Pictures paired with source code:
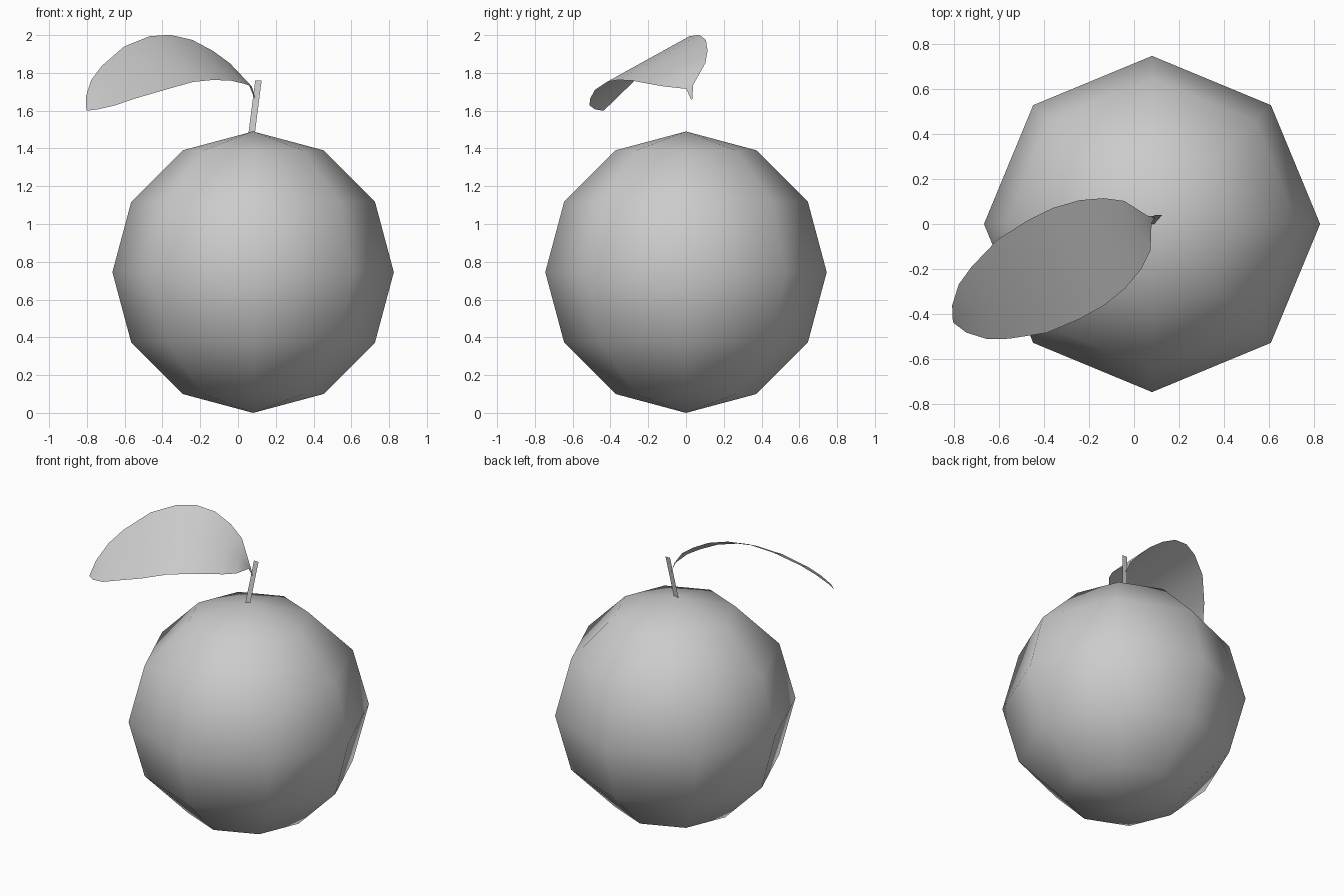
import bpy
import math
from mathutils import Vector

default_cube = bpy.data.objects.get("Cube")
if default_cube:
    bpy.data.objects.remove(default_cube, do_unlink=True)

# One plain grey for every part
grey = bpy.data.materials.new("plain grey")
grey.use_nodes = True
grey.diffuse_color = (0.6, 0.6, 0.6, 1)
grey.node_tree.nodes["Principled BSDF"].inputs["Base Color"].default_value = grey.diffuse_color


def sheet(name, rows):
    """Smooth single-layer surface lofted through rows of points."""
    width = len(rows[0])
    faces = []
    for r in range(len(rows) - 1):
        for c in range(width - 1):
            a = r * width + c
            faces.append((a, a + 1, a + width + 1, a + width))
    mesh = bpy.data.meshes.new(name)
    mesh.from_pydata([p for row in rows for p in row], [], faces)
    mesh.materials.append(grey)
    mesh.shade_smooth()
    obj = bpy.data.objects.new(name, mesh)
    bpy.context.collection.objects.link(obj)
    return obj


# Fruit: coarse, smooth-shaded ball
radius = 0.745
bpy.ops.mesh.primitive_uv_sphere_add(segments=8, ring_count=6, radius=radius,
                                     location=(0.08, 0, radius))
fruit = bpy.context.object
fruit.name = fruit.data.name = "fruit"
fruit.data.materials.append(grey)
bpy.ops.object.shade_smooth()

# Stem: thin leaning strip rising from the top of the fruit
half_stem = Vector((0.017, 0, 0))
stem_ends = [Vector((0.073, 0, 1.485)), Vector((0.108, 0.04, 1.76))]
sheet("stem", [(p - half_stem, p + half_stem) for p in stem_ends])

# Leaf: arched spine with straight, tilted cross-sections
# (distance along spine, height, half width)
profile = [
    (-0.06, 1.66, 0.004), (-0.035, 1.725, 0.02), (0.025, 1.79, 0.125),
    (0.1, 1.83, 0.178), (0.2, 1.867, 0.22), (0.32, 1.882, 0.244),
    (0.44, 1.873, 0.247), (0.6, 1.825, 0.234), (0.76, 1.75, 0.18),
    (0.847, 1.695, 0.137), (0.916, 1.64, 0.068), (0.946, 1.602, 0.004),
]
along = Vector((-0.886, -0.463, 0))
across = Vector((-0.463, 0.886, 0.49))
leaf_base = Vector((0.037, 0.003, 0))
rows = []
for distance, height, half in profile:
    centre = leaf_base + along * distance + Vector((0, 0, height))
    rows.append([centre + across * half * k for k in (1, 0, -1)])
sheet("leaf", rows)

Instructions to follow: Would you copy out exactly the lines from the one holding "for distance, height, half" through the end of the entries above, both ends included?

Your solution:
for distance, height, half in profile:
    centre = leaf_base + along * distance + Vector((0, 0, height))
    rows.append([centre + across * half * k for k in (1, 0, -1)])
sheet("leaf", rows)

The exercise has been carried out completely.